These study days offer an opportunity to develop individual
themes and ideas and help you to maintain the momentum of your own
practice following the completion of the FDAD.
You will be working on your own ideas, at your own pace, in a supported environment, with one-to-one advice from tutor, Mark Anstee. Mark is experienced in responding to students' needs, across different disciplines and in supporting the development of individual practice.
The day will start with each student showing three pieces of work to the group. These can be sketchbook pages, an 'in-progress' piece, an artist's work or found object that has been/is being an inspiration in etc. Then you will explain what you intend to focus on for the day. This will be a short, paced start to the day with just three or four minutes each.
After this quick introduction, you will work independently for the rest of the day with the tutor offering one-to-one support and possibly technique demonstrations, in response to your needs.
At 4.30pm students will gather to discuss how their work has developed, if the outcomes were expected or unexpected and set a focus to move forward with.
What you will gain
Work at your own pace, on your own ideas, with expert support.
Maintain the momentum of the FDAD.
Inspiration and exchange of ideas.
You can use the Library before, during and after your course finishes - just on this day.
Timetable for one day courses
Students should arrive by 9am for registration.
Classes are from 9.15 - 5pm
Lunch is included.
You are welcome to visit the Craft Shop before the start of your course - it opens at 8.30am.
Kate Boucher is an experienced, enthusiastic and inspirational
tutor who specialises in building students' creative confidence in
a supportive teaching environment.
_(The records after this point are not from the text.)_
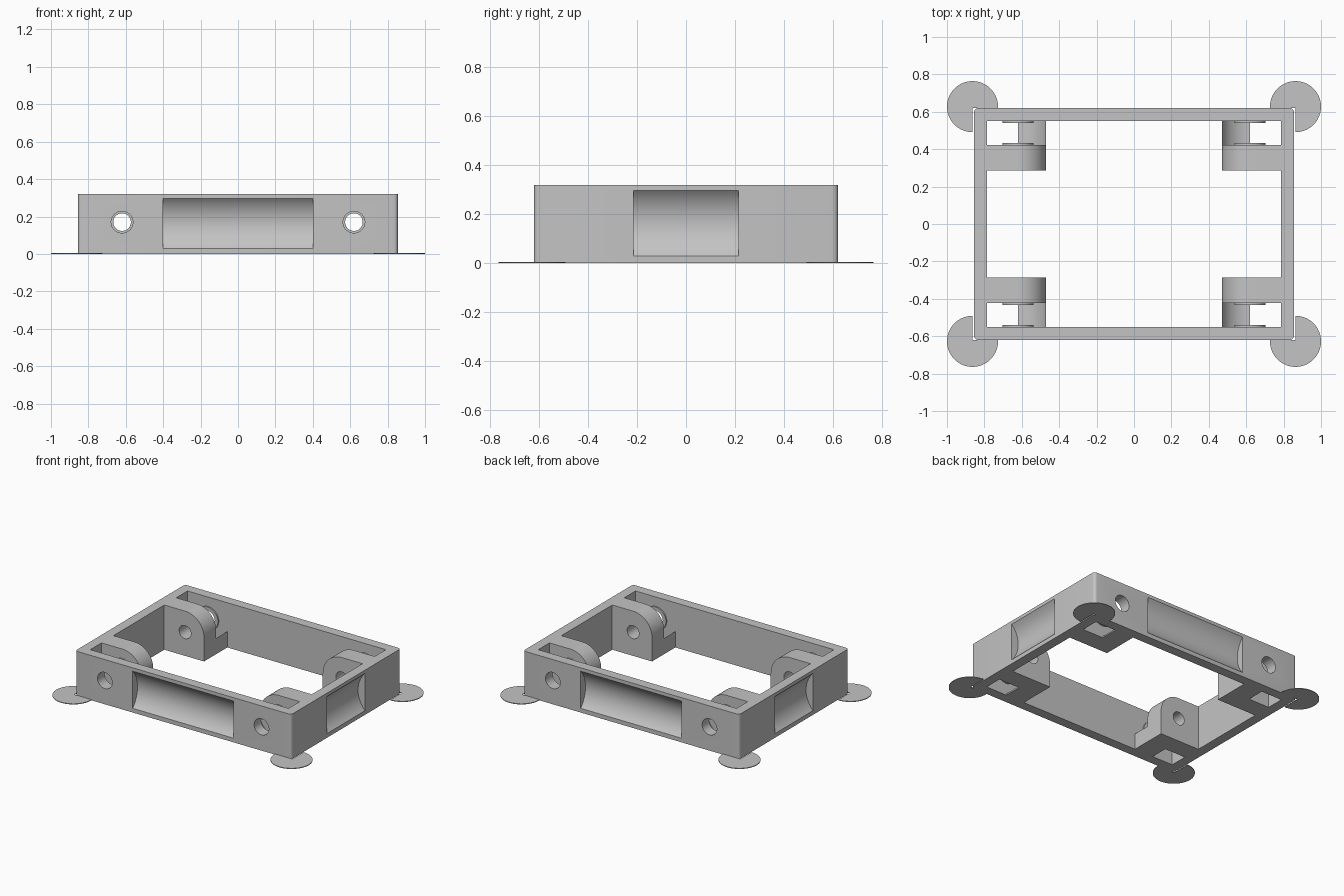
import bpy
import bmesh
from math import sin, cos, pi, sqrt, radians
from mathutils import Matrix

old = bpy.data.objects.get("Cube")
if old:
    bpy.data.objects.remove(old, do_unlink=True)

# Main sizes
OX, OY, H = 0.855, 0.62, 0.32      # outer half sizes and height
IX, IY = 0.785, 0.55               # inner half sizes
HX, HZ = 0.62, 0.17                # axis of the pin holes
BX, BY0, BY1 = 0.47, 0.287, 0.423  # bracket inner edge and its two sides

grey = bpy.data.materials.new("plain_grey")
grey.use_nodes = True
colour = (0.55, 0.55, 0.55, 1)
grey.diffuse_color = colour
grey.node_tree.nodes["Principled BSDF"].inputs["Base Color"].default_value = colour


def arc(cx, cy, r, a, b, n=16):
    return [(cx + r * cos(radians(a + (b - a) * i / n)),
             cy + r * sin(radians(a + (b - a) * i / n))) for i in range(n + 1)]


def make(name, bm):
    bmesh.ops.recalc_face_normals(bm, faces=bm.faces)
    mesh = bpy.data.meshes.new(name)
    bm.to_mesh(mesh)
    bm.free()
    mesh.materials.append(grey)
    obj = bpy.data.objects.new(name, mesh)
    bpy.context.collection.objects.link(obj)
    return obj


def prism(name, pts, lo, hi, axis="z"):
    """Extrude an outline along z (x, y points) or along y (x, z points)."""
    place = (lambda p, h: (p[0], p[1], h)) if axis == "z" else (lambda p, h: (p[0], h, p[1]))
    bm = bmesh.new()
    a = [bm.verts.new(place(p, lo)) for p in pts]
    b = [bm.verts.new(place(p, hi)) for p in pts]
    bm.faces.new(a)
    bm.faces.new(b)
    for i in range(len(a)):
        j = (i + 1) % len(a)
        bm.faces.new((a[i], a[j], b[j], b[i]))
    return make(name, bm)


def rod(name, centre, r, length, axis, n=48):
    bm = bmesh.new()
    turn = Matrix.Rotation(pi / 2, 4, "Y" if axis == "x" else "X")
    bmesh.ops.create_cone(bm, cap_ends=True, segments=n, radius1=r, radius2=r,
                          depth=length, matrix=Matrix.Translation(centre) @ turn)
    return make(name, bm)


def rect(x0, x1, y0, y1):
    return [(x0, y0), (x1, y0), (x1, y1), (x0, y1)]


def cut(obj, *cutters):
    for c in cutters:
        m = obj.modifiers.new("cut", "BOOLEAN")
        m.operation, m.solver, m.object = "DIFFERENCE", "EXACT", c
    bpy.context.view_layer.update()
    done = obj.evaluated_get(bpy.context.evaluated_depsgraph_get())
    mesh = bpy.data.meshes.new_from_object(done)
    obj.modifiers.clear()
    obj.data = mesh
    for c in cutters:
        bpy.data.objects.remove(c, do_unlink=True)


def finish(obj, mirrored=True):
    for o in bpy.context.selected_objects:
        o.select_set(False)
    obj.select_set(True)
    bpy.context.view_layer.objects.active = obj
    bpy.ops.object.shade_smooth_by_angle(angle=radians(30))
    if mirrored:
        m = obj.modifiers.new("four_corners", "MIRROR")
        m.use_axis = (True, True, False)
        m.use_mirror_merge = False


# Frame: rounded rectangle ring with scooped panels and pin holes
R = 0.022
outline = []
for k, (sx, sy) in enumerate([(1, 1), (-1, 1), (-1, -1), (1, -1)]):
    outline += arc(sx * (OX - R), sy * (OY - R), R, 90 * k, 90 * k + 90, 6)
frame = prism("frame", outline, 0, H)

half, depth, mid = 0.133, 0.055, 0.163
rad = (half ** 2 + depth ** 2) / (2 * depth)
cutters = [prism("inside", rect(-IX, IX, -IY, IY), -0.1, H + 0.1)]
for s in (-1, 1):
    cutters.append(rod("long_scoop", (0, s * (OY - depth + rad), mid), rad, 0.8, "x", 96))
    cutters.append(rod("short_scoop", (s * (OX - depth + rad), 0, mid), rad, 0.43, "y", 96))
    cutters.append(rod("pin_hole", (s * HX, 0, HZ), 0.058, 2, "y"))
cut(frame, *cutters)
finish(frame, mirrored=False)

# Brackets: upright plates with a rounded inner top corner
bracket = prism("bracket", [(BX, 0), (IX, 0), (IX, H)] + arc(HX, HZ, HX - BX, 90, 180),
                BY0, BY1, "y")
cut(bracket, rod("pin_hole", (HX, BY0, HZ), 0.047, 1, "y"))
finish(bracket)

# Hollowed floor between each bracket and the wall
sweep = 0.16
edge = HZ - sqrt(sweep ** 2 - (HX - BX) ** 2)
hollow = [(x, z) for x, z in arc(HX, HZ, sweep, 270, 180, 24) if x > BX + 0.002]
cradle = prism("cradle_floor", [(BX, 0), (HX, 0)] + hollow + [(BX, edge)], BY1, IY, "y")
finish(cradle)

# Thin raised rings around the holes
for name, y, hole in (("bracket_boss", BY1 + 0.005, 0.047), ("wall_boss", IY - 0.005, 0.058)):
    boss = rod(name, (HX, y, HZ), 0.083, 0.01, "y")
    cut(boss, rod("pin_hole", (HX, y, HZ), hole, 0.1, "y"))
    finish(boss)

# Corner pads: thin three-quarter discs on the ground
CX, CY = 0.8635, 0.6275
pad = prism("corner_pad", [(CX, OY), (CX, CY - 0.1365)] +
            arc(CX, CY, 0.1365, -90, 180, 48)[1:] + [(CX - 0.1365, OY)], 0, 0.005)
finish(pad)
She trained at Chelsea School of
Art and recently gained a Master of Fine Art from West Dean
College. She was awarded a prestigious QEST scholarship, was the
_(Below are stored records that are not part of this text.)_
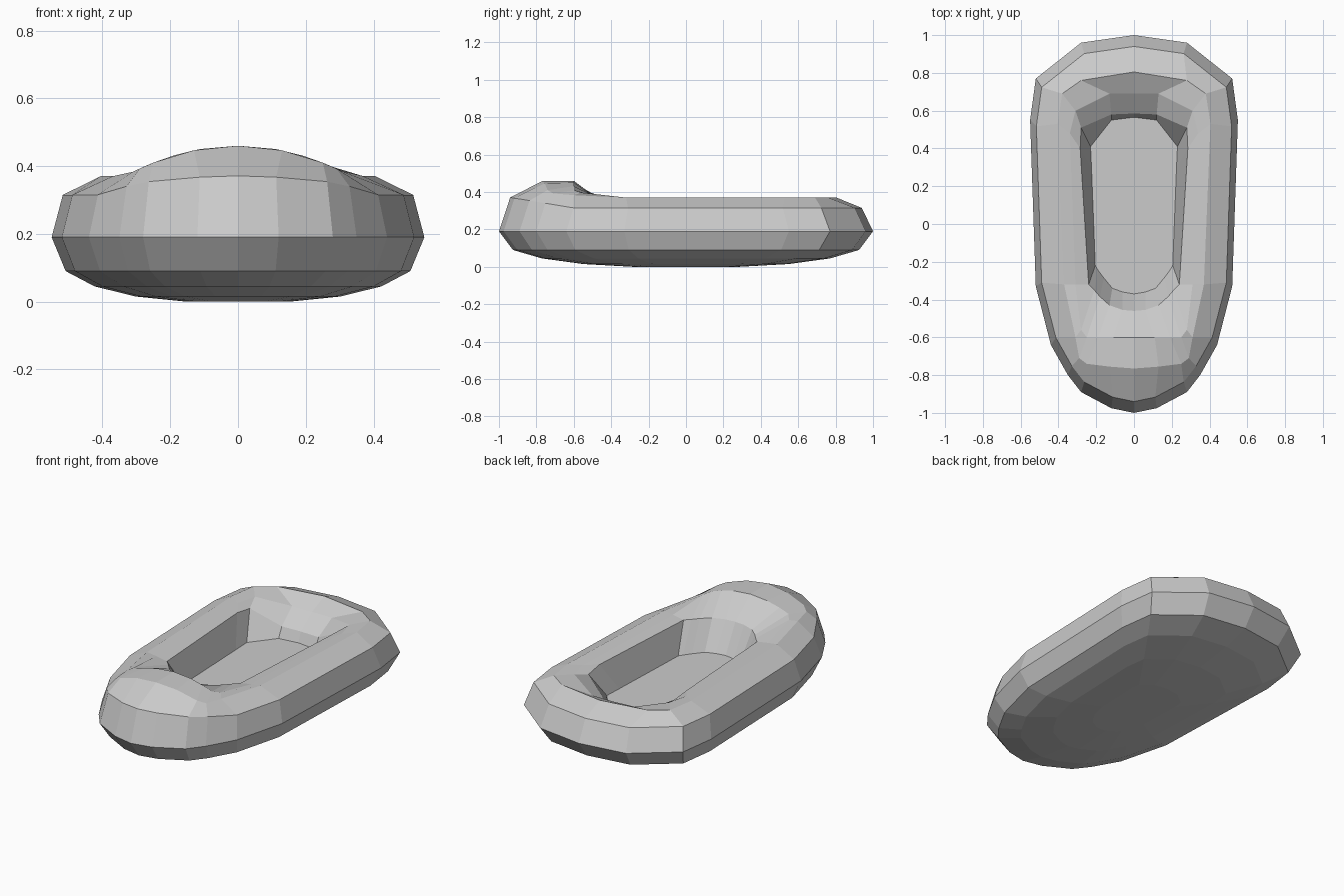
import bpy
import bmesh

cube = bpy.data.objects.get("Cube")
if cube:
    bpy.data.objects.remove(cube, do_unlink=True)

grey = bpy.data.materials.new("light_grey_rubber")
grey.use_nodes = True
grey.diffuse_color = (0.6, 0.6, 0.6, 1)
grey.node_tree.nodes["Principled BSDF"].inputs["Base Color"].default_value = (0.6, 0.6, 0.6, 1)

# Half outlines on the +x side, running from back centre to front centre
outline = [(0, 1), (.28, .96), (.52, .77), (.55, .55), (.52, -.33),
           (.44, -.64), (.35, -.8), (.28, -.89), (.12, -.975), (0, -1)]
crest = [(0, .805), (.28, .76), (.38, .69), (.405, .53), (.37, -.32),
         (.31, -.6), (.29, -.71), (.25, -.74), (.13, -.755), (0, -.765)]
hood = [(0, .69), (.13, .69), (.31, .6), (.34, .48), (.31, -.32),
        (.28, -.56), (.25, -.6), (.19, -.6), (.11, -.6), (0, -.6)]
rim = [(0, .585), (.12, .58), (.28, .51), (.285, .4), (.24, -.32),
       (.21, -.35), (.18, -.385), (.13, -.43), (.06, -.455), (0, -.46)]
well = [(0, .565), (.12, .55), (.23, .41), (.225, .3), (.205, -.22),
        (.19, -.245), (.16, -.285), (.115, -.34), (.06, -.36), (0, -.37)]
floor_z = .185


def scaled(points, factor):
    return [(x * factor, y * factor) for x, y in points]


def shoulder_z(x, y):
    return .315 + max(0, -.6 - y) * .165


def arch_z(x, y):
    # Raised bow: an arched hood over the front end
    return max(.37, .46 - .8 * x * x) if y < -.5 else .37


def hood_z(x, y):
    return .32 if y > .65 else arch_z(x, y) - (.008 if y > -.5 else 0)


def rim_z(x, y):
    return .245 if y > .55 else .335 if y > .45 else .35


def ring(points, height):
    """Mirror a half outline into a closed loop of 3D points."""
    half = [(x, y, height(x, y)) for x, y in points]
    return half + [(-x, y, z) for x, y, z in half[-2:0:-1]]


def flat(z):
    return lambda x, y: z


def loft(name, rings, cap_first=False, cap_last=False):
    bm = bmesh.new()
    loops = [[bm.verts.new(p) for p in r] for r in rings]
    for a, b in zip(loops, loops[1:]):
        n = len(a)
        for i in range(n):
            j = (i + 1) % n
            bm.faces.new((a[i], a[j], b[j], b[i]))
    if cap_first:
        bm.faces.new(loops[0])
    if cap_last:
        bm.faces.new(loops[-1])
    bmesh.ops.recalc_face_normals(bm, faces=bm.faces[:])
    mesh = bpy.data.meshes.new(name)
    bm.to_mesh(mesh)
    bm.free()
    mesh.materials.append(grey)
    obj = bpy.data.objects.new(name, mesh)
    bpy.context.collection.objects.link(obj)
    return obj


# Hull: rounded underside, side tube, bow hood, inner wall and cockpit floor
underside = [(.28, 0), (.55, .015), (.77, .045), (.925, .09)]
hull = [ring(scaled(outline, f), flat(z)) for f, z in underside]
hull += [ring(outline, flat(.19)),
         ring(scaled(outline, .94), shoulder_z),
         ring(crest, arch_z),
         ring(hood, hood_z),
         ring(rim, rim_z),
         ring(well, flat(floor_z))]
loft("boat_hull", hull, cap_first=True, cap_last=True)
Edward James Foundation Scholar in 2015/16 and winner of the
Valarie Power Prize for Visual Arts. Her dark and evocative
charcoal drawings often have unnaturally tilted horizons, hints of
a double exposure and foregrounds that appear to shift and slip.
Her practice also includes handmade felt and forged metal
structures also created as a response to landscape.